Now I am going to tell you another story, one that is being grappled with by our family.  

I recently found out that one of the cousins I grew up with and who has kids the same age as mine has grandchild number three on the way, but the joyous occasion is marred by our healthcare system.

See, prenatal screening showed that the baby isn’t perfect.  She has a congenital defect known as Gastroschisis, which in layman’s terms is a hole in the abdominal wall that is open near the umbilical cord insertion site, future site of her belly button.  As a result of this hole in her abdominal wall, some of her intestines are outside her abdominal cavity.  She will be delivered early, we are hoping to keep her inside until 36 weeks gestation, and her mother, M. is going in for stress tests almost daily.  If the doctors get concerned enough, she could literally be here any day.  But since she faces major abdominal surgery her first day on Earth, we want to get her as close to 36 weeks as we can.  

Now here is where our broken system comes into play…

M. has insurance through her job.  Her insurance is picking up the tab for her prenatal care and the delivery.  But it won’t cover the baby because it considers Gastroschisis a pre-existing condition, so M has had to deal with jumping through all the hoops involved in getting Medicaid for her preborn child – on top of everything else she is dealing with right now – so she can get the lifesaving surgery she will need to survive.

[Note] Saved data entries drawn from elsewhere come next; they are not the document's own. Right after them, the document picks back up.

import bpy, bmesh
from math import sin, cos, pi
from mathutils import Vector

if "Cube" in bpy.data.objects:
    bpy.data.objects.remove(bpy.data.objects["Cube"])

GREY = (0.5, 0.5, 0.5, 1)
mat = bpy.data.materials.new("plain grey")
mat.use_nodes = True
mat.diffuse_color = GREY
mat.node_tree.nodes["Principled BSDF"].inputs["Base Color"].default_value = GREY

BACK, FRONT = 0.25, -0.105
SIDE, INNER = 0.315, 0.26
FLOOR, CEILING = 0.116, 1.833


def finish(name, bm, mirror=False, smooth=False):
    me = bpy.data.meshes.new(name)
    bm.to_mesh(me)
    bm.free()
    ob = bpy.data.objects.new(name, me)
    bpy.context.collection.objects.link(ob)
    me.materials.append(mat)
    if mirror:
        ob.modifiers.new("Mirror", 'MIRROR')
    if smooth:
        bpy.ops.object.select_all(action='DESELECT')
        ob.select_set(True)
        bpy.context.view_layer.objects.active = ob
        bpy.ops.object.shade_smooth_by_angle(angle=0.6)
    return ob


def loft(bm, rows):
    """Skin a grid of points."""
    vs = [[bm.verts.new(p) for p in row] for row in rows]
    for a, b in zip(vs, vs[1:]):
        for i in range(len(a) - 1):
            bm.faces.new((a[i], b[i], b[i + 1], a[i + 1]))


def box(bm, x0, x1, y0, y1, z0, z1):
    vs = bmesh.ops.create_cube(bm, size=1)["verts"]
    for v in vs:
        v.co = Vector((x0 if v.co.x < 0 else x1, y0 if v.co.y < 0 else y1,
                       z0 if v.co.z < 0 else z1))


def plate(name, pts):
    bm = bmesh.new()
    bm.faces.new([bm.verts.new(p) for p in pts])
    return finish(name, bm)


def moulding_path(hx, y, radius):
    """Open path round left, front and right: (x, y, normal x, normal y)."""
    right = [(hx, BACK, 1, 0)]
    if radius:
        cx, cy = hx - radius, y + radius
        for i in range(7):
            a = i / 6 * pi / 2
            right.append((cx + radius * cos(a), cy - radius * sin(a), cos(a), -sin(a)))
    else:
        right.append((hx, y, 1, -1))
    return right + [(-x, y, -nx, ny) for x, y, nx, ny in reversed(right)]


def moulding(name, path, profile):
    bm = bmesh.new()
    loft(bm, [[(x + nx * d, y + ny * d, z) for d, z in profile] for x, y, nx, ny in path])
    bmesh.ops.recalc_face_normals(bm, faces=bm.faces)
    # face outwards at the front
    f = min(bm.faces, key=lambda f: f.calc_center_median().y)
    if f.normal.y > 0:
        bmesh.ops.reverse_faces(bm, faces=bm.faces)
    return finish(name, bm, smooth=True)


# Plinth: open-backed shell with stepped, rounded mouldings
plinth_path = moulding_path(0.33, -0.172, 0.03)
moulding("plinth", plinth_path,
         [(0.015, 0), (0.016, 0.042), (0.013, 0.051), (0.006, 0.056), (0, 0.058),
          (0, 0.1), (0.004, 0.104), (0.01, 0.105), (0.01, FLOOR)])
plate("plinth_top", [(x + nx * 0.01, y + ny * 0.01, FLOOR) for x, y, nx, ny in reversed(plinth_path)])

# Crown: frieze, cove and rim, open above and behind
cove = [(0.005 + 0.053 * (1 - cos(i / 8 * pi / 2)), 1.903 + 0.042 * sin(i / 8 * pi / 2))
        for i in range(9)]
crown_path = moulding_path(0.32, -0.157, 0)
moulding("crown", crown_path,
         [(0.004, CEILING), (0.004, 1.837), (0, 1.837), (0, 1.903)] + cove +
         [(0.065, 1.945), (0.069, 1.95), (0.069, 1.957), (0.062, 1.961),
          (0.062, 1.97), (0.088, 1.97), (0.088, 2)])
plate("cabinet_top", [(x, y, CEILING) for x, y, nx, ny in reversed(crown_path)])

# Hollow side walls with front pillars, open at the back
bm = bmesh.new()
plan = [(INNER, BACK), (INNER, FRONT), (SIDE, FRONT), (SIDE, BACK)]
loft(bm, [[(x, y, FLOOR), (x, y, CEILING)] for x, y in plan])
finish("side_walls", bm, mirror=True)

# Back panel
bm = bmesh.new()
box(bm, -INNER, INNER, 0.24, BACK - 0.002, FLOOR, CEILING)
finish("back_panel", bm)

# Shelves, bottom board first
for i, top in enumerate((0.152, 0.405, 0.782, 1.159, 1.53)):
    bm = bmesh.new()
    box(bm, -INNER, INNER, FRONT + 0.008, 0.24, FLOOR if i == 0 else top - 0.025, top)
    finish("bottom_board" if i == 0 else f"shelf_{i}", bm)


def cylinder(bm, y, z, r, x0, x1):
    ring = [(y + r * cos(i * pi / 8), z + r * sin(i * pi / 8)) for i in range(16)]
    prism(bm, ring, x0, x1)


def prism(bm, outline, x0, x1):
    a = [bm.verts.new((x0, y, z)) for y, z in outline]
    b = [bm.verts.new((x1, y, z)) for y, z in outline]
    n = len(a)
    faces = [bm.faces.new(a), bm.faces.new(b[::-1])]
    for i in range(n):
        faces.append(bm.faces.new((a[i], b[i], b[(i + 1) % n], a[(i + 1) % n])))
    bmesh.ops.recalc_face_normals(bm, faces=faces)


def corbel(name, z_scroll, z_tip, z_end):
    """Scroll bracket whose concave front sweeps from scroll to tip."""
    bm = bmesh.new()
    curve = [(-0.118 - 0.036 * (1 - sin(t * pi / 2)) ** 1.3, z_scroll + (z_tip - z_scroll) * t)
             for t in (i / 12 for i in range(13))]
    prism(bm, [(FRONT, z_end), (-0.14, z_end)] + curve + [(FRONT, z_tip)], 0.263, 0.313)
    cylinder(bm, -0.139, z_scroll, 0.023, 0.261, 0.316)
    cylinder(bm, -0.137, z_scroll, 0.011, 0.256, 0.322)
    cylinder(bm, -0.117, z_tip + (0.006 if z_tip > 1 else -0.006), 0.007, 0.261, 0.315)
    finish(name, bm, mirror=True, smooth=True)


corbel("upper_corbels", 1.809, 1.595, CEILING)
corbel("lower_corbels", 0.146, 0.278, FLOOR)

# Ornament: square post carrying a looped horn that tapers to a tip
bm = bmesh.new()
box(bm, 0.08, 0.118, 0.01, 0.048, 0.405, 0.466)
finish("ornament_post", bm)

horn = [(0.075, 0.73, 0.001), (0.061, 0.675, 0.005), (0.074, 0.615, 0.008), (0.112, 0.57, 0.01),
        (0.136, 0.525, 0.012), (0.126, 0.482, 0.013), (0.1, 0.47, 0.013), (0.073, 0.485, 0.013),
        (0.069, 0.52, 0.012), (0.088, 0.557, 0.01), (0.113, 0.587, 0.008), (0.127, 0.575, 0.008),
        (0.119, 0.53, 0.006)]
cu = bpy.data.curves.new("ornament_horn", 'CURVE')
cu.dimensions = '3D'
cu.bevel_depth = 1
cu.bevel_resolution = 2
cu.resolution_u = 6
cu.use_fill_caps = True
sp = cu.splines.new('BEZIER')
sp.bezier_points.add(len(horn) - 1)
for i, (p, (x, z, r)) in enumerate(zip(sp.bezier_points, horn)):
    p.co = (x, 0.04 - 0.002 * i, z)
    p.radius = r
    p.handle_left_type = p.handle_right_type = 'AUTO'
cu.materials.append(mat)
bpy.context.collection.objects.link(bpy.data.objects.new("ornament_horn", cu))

Denial of care for a neonate is morally repugnant, and anyone who wants to get all up in arms and set their hair on fire and scream about “death panels” needs to focus that rage at the insurance companies that would deny a newborn lifesaving care because congenital defects are “pre existing conditions” and the state is forced to pick up the tab.